I got the Think Tank Airport International V 2.0 a few months back when I had a shoot planned that required me to hop on a plane. If you want the long story, you can find it in the review and video below. The short story is that it replaced my old Lowepro CompuTrekker Plus AW as my small-shoot go to bag even if there are no airplanes involved. (And I think I may have accidentally slept with it once or twice).
We are also giving one away as part of our How I Took It contest, so go and check it out.
First The Video
The video below is my real time, on the go experience with the Airport International. It is coming from my heart after about 20 hours of traveling with it.
I hate traveling. Actually, I love traveling, but I hate the flying part. Aside from the food, bad seats and long waits, being a photographers adds some hurdles in terms of transporting gear. I always took most of my gear with me on the plane, because I don’t trust the system, and it has always been an opposite-from-fun experience for me. While I still don’t love flying, the gear part got easier for me.
All and all it is an awesome bag. Just to make sure we cover the basics, it is light, big, very well padded and comes with more dividers than you’ll ever need.
Looking closer, I love the way this bag’s made. You can tell it is probably a love child of one of the engineers all the mechanisms are really nicely made: the zippers, the rollers and trolley handle. Even if the nice looks didn’t add to the quality of the bag (which I doubt) it still feels good to hold and use something that is that well made.
Out of the box the bag comes with plenty of dividers, a rain cover, a tripod cup and an instruction manual (actually, maybe 10 manuals and booklets).
It can go on a plane, out of the 8 flights that I’ve used it on, the only time I was asked to bid it farewell was on the staircase to a small paddle hopper (Portland to Redmond) which did not allow trolleys on board at all. But once I explained that it carries expensive cameras, I was allowed to tuck it under my legs. Go Delta! (watch the video at about 00:35).
I also throw a couple of moisture killers in the bag, just to be on the safe side, they are super cheap and help a bit with keeping the temperature changes from dampening the bag. Did I mention the wheels are super smooth? You can’t even hear it rolling
The Storage Space
I use the bag with all the dividers supplied and can get 15 small compartments, they hold 2 bodies detached from their lenses, 4 lenses, 5 strobes, 4 pocket wizards, some grip (nasty clamps, gorrilapods, super clamp and miniclamp), s100 which I use for BTS, light meter, small zoom H1 recorder and a few more misc items.
The padding feels nice and solid, but I have not dropped my bag from a significant height yet.
The lock on the zippers is your standard 3 digit combination lock and it is TSA compatible, which I assume that slightly-above-standard thief can handle. But it will keep strangers away while in the overhead compartment.
The Cover Flap

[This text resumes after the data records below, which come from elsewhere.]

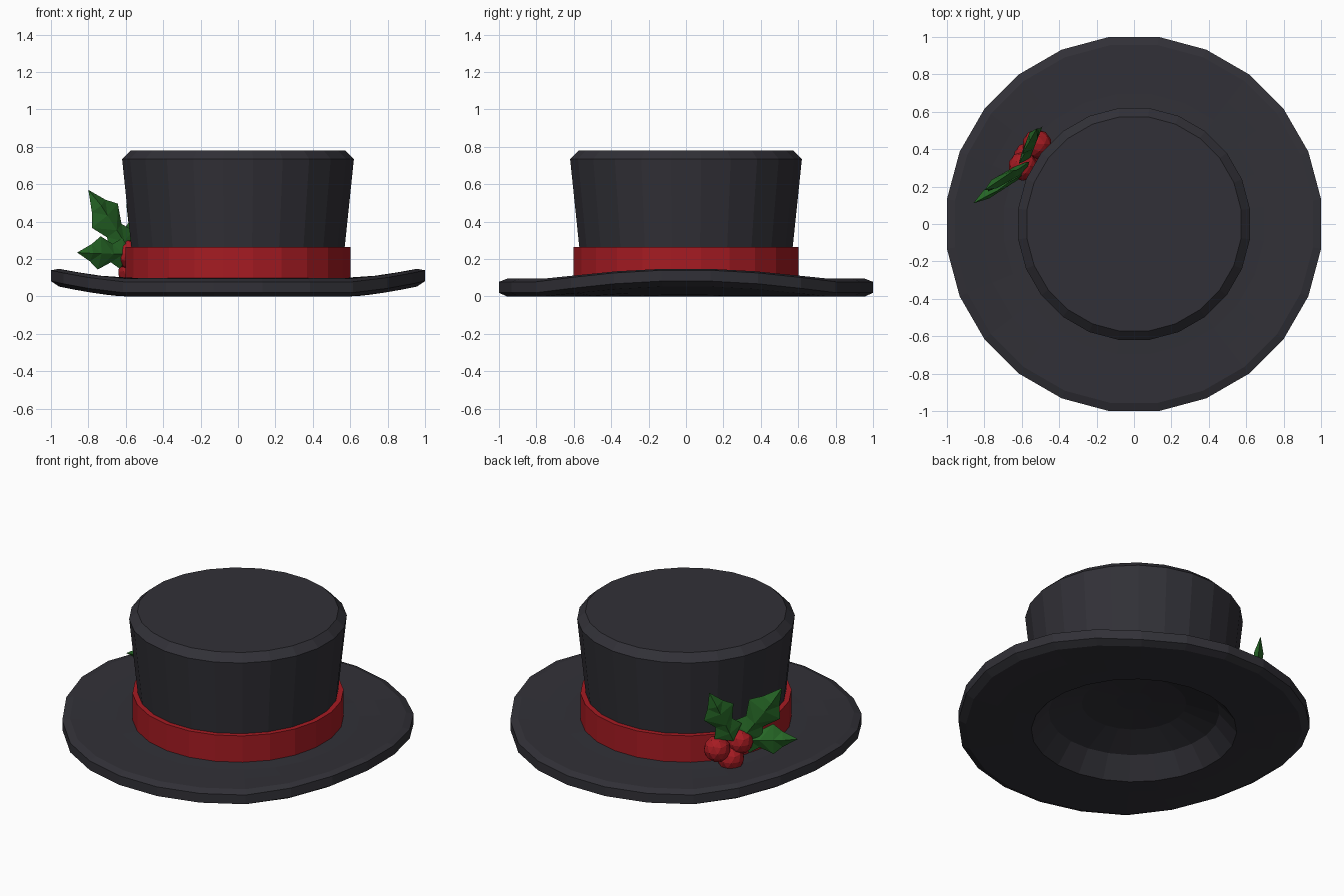
import bpy, bmesh, math
from mathutils import Vector

if "Cube" in bpy.data.objects:
    bpy.data.objects.remove(bpy.data.objects["Cube"])

N = 24


def material(name, rgb):
    m = bpy.data.materials.new(name)
    m.diffuse_color = (*rgb, 1)
    m.use_nodes = True
    m.node_tree.nodes["Principled BSDF"].inputs["Base Color"].default_value = m.diffuse_color
    return m


def add_object(name, bm, mat):
    bmesh.ops.recalc_face_normals(bm, faces=bm.faces)
    me = bpy.data.meshes.new(name)
    bm.to_mesh(me)
    bm.free()
    me.materials.append(mat)
    ob = bpy.data.objects.new(name, me)
    bpy.context.collection.objects.link(ob)
    return ob


def lift(x):
    # upward curl of the brim towards the left and right
    return 0.062 * (max(0, abs(x) - 0.6) / 0.4) ** 1.4


def lathe(name, profile, mat, closed=False, curl=False):
    bm = bmesh.new()
    rings = []
    for r, z in profile:
        ring = []
        for i in range(N):
            a = math.tau * (i + 0.5) / N
            x, y = r * math.cos(a), r * math.sin(a)
            ring.append(bm.verts.new((x, y, z + (lift(x) if curl and z < 0.2 else 0))))
        rings.append(ring)
    pairs = list(zip(rings, rings[1:]))
    if closed:
        pairs.append((rings[-1], rings[0]))
    else:
        bm.faces.new(rings[0])
        bm.faces.new(rings[-1])
    for a, b in pairs:
        for i in range(N):
            j = (i + 1) % N
            bm.faces.new((a[i], a[j], b[j], b[i]))
    return add_object(name, bm, mat)


felt = material("dark_felt", (0.031, 0.030, 0.038))
red = material("red", (0.38, 0.011, 0.016))
green = material("leaf_green", (0.02, 0.14, 0.02))

# Crown and curled brim in one profile, from the domed recess underneath to the top
lathe("hat_body", [
    (0.10, 0.195), (0.30, 0.18), (0.49, 0.12), (0.59, 0.0), (0.70, 0.0), (0.82, 0.0),
    (0.965, 0.0), (1.009, 0.02), (1.009, 0.078), (0.965, 0.095), (0.82, 0.095),
    (0.70, 0.095), (0.56, 0.10), (0.575, 0.26), (0.625, 0.735), (0.578, 0.78)],
    felt, curl=True)

# Hat band
lathe("hat_band", [(0.606, 0.09), (0.606, 0.265), (0.56, 0.265), (0.56, 0.09)],
      red, closed=True)

# Holly leaves: spiky outline with a ridge on both faces
OUTLINE = [(0.0, 0.05), (0.16, 0.25), (0.34, 0.15), (0.58, 0.27), (0.74, 0.14), (1.0, 0.0)]


def leaf(name, base, tip, normal):
    base, tip = Vector(base), Vector(tip)
    length = (tip - base).length
    u = (tip - base).normalized()
    v = Vector(normal).cross(u).normalized()
    n = u.cross(v)
    bm = bmesh.new()

    def point(a, b, c):
        return bm.verts.new(base + u * a * length + v * b * length + n * c)

    end = point(1, 0, 0)
    body = OUTLINE[:-1]
    front = [point(a, 0, 0.03) for a, b in body] + [end]
    back = [point(a, 0, -0.024) for a, b in body] + [end]
    for side in (1, -1):
        edge = [point(a, side * b, 0) for a, b in body] + [end]
        for ridge in (front, back):
            for i in range(len(body)):
                bm.faces.new((ridge[i], edge[i], edge[i + 1]))
                if ridge[i + 1] is not end:
                    bm.faces.new((ridge[i], edge[i + 1], ridge[i + 1]))
        bm.faces.new((front[0], edge[0], back[0]))
    return add_object(name, bm, green)


leaf("leaf_upper_outer", (-0.59, 0.30, 0.24), (-0.80, 0.18, 0.57), (-0.66, 0.75, 0.05))
leaf("leaf_upper_inner", (-0.575, 0.365, 0.26), (-0.52, 0.51, 0.59), (-0.80, 0.60, 0))
leaf("leaf_side", (-0.58, 0.29, 0.23), (-0.86, 0.11, 0.235), (-0.60, 0.80, 0.15))

# Berries
for i, c in enumerate([(-0.518, 0.428, 0.203), (-0.594, 0.309, 0.229), (-0.566, 0.359, 0.133)]):
    bm = bmesh.new()
    bmesh.ops.create_icosphere(bm, subdivisions=2, radius=0.078)
    bmesh.ops.translate(bm, verts=bm.verts, vec=c)
    add_object(f"berry_{i + 1}", bm, red)
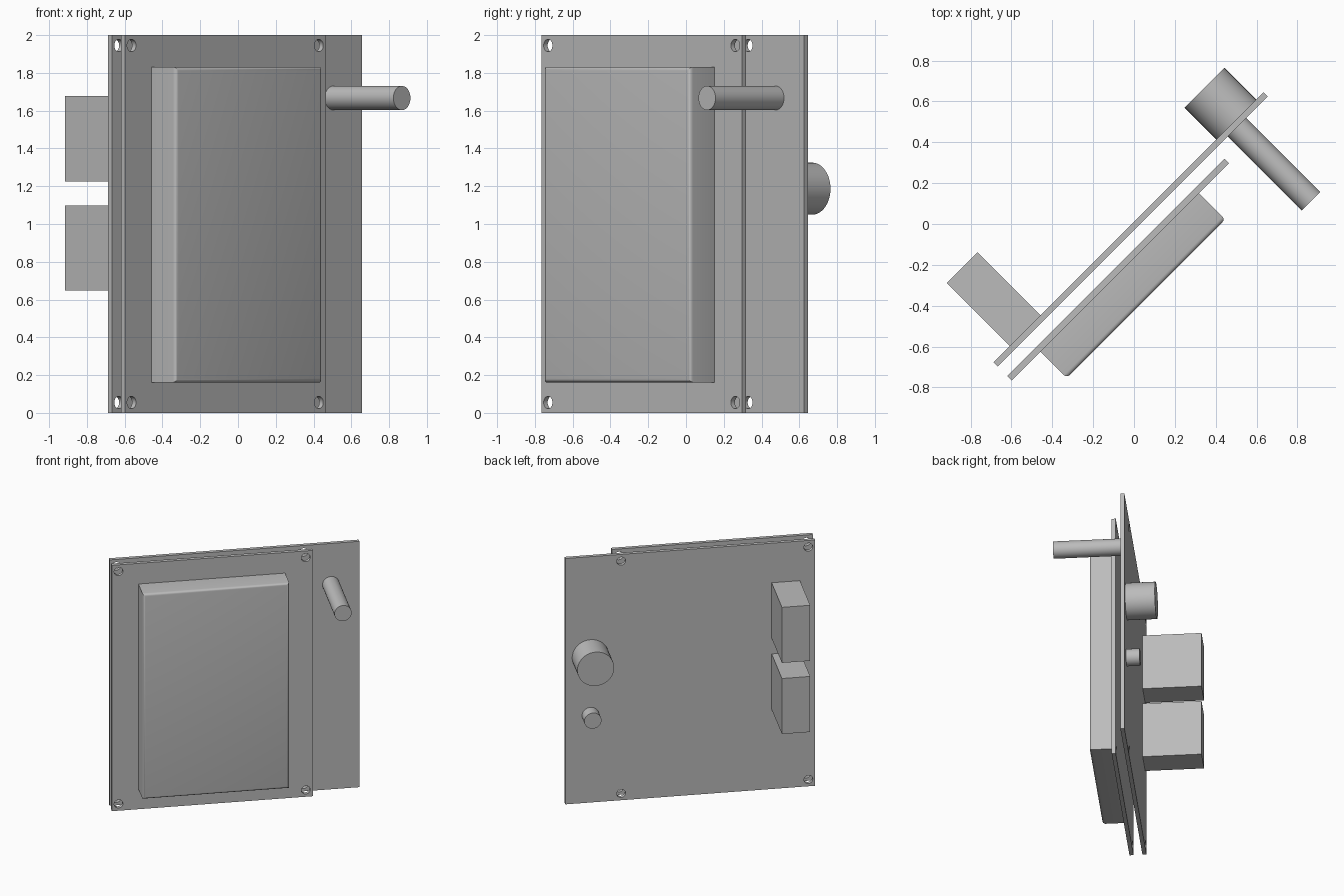
import bpy
import bmesh
from math import pi, radians
from mathutils import Matrix, Vector

cube = bpy.data.objects.get("Cube")
if cube:
    bpy.data.objects.remove(cube, do_unlink=True)

grey = bpy.data.materials.new("plain_grey")
grey.use_nodes = True
colour = (0.5, 0.5, 0.5, 1)
grey.diffuse_color = colour
grey.node_tree.nodes["Principled BSDF"].inputs["Base Color"].default_value = colour

# The whole assembly is turned 45 degrees about the vertical axis
TURN = Matrix.Rotation(radians(45), 4, 'Z')


def finish(bm, name, smooth=False):
    bm.transform(TURN)
    mesh = bpy.data.meshes.new(name)
    bm.to_mesh(mesh)
    bm.free()
    obj = bpy.data.objects.new(name, mesh)
    bpy.context.collection.objects.link(obj)
    mesh.materials.append(grey)
    bpy.ops.object.select_all(action='DESELECT')
    obj.select_set(True)
    bpy.context.view_layer.objects.active = obj
    if smooth:
        bpy.ops.object.shade_smooth_by_angle(angle=radians(35))
    return obj


def block(bm, u, v, z):
    """Box from ranges: u along the board, v out of its front, z up."""
    size = (u[1] - u[0], v[1] - v[0], z[1] - z[0])
    centre = Vector((sum(u) / 2, -sum(v) / 2, sum(z) / 2))
    bmesh.ops.create_cube(bm, size=1, matrix=Matrix.Translation(centre) @ Matrix.Diagonal((*size, 1)))


def rod(bm, u, v, z, r):
    """Cylinder standing square to the board."""
    place = Matrix.Translation((u, -sum(v) / 2, z)) @ Matrix.Rotation(pi / 2, 4, 'X')
    bmesh.ops.create_cone(bm, cap_ends=True, segments=40, radius1=r, radius2=r,
                          depth=v[1] - v[0], matrix=place)


def board(name, u, v):
    """Thin plate with four screw holes."""
    bm = bmesh.new()
    for hu in (-0.915, 0.487):
        for hz in (0.055, 1.945):
            rod(bm, hu, (v[0] - 0.02, v[1] + 0.02), hz, 0.033)
    cutter = finish(bm, name + "_hole_cutter")
    cutter.hide_render = True
    bm = bmesh.new()
    block(bm, u, v, (0, 2))
    obj = finish(bm, name)
    cut = obj.modifiers.new("screw_holes", 'BOOLEAN')
    cut.operation = 'DIFFERENCE'
    cut.solver = 'EXACT'
    cut.object = cutter
    bpy.ops.object.modifier_apply(modifier=cut.name)
    bpy.data.objects.remove(cutter, do_unlink=True)
    bpy.ops.object.shade_smooth_by_angle(angle=radians(35))


# Two parallel boards
BACK, FRONT = (-0.008, 0.022), (0.088, 0.118)
board("back_board", (-0.965, 0.905), BACK)
board("front_board", (-0.965, 0.539), FRONT)

# Screen block with rounded front edges
bm = bmesh.new()
block(bm, (-0.766, 0.332), (FRONT[1], 0.30), (0.162, 1.832))
front_y = min(vert.co.y for vert in bm.verts)
edges = [e for e in bm.edges if all(abs(w.co.y - front_y) < 0.001 for w in e.verts)]
bmesh.ops.bevel(bm, geom=edges, offset=0.02, segments=4, profile=0.5, affect='EDGES')
finish(bm, "screen_block", smooth=True)

# Round parts: front shaft, large and small back cylinders
for name, u, v, z, r in (
    ("control_shaft", 0.692, (BACK[1], 0.535), 1.667, 0.064),
    ("large_back_cylinder", 0.716, (-0.228, BACK[0]), 1.187, 0.138),
    ("small_back_cylinder", 0.716, (-0.108, BACK[0]), 0.71, 0.064),
):
    bm = bmesh.new()
    rod(bm, u, v, z, r)
    finish(bm, name, smooth=True)

# Connector blocks on the back
for name, z in (("upper_connector", (1.226, 1.678)), ("lower_connector", (0.647, 1.099))):
    bm = bmesh.new()
    block(bm, (-0.852, -0.64), (-0.444, BACK[0]), z)
    finish(bm, name)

The cover side has 4 transparent pouches on the inside, 2 big (for cables, batteries, wallets) and two small (biz cards, mem cards, and so on). Pretty much what I would expect.
On the outer side it has a small compartment for the travel docs, passport and such. It also has a key holder on a string. Again, this is standard stuff, but very useful.
My biggest issue with the bag is the way they handle laptops. There is a laptop pocket on the outer side of the cover which will hold a small-medium laptop at ease, but since I am traveling with a 15 inch monster, it exceeds the bag and exposes the lap top. Thinktank has two solutions for this:
A nifty laptop sleeve (which I am totally getting). It fits a laptop and once tucked in the bag it seems to be part of it. The only caveat is that it is not protected by the locks.
A low divider set which is not ideal for me, as most of my strobes and lenses go all the way to the top, but if you have less/lower stuff, it is actually a pretty good solution.
I know I said $350 on the video, but I was after 20 hours of travel with no sleep. That’ll teach me not to shoot videos while being sleep deprived.
if you don’t use your entire bag, or carry smaller items in part of it this low divider set enables you to place a laptop inside the bag by lowering the dividers. It’s great for smaller camera/lens sets, but will not work if you are too packed.
This is the slim laptop case I was talking about. It looks pretty slick tucked inside that external pocket of the bag. In fact, if you don’t pull it out, it seems as part of the bag. I also think it will make it really convenient to use while the big bag is in overhead bin.
The Airport International V 2.0 Camera Bag from Think Tank is an awesome, awesome bag. I love it for it’s fine build and huge capacity. And the fact that it can still go on board with a ton of camera gear inside.
It gets an awesome 9/10 stars. Now go fly!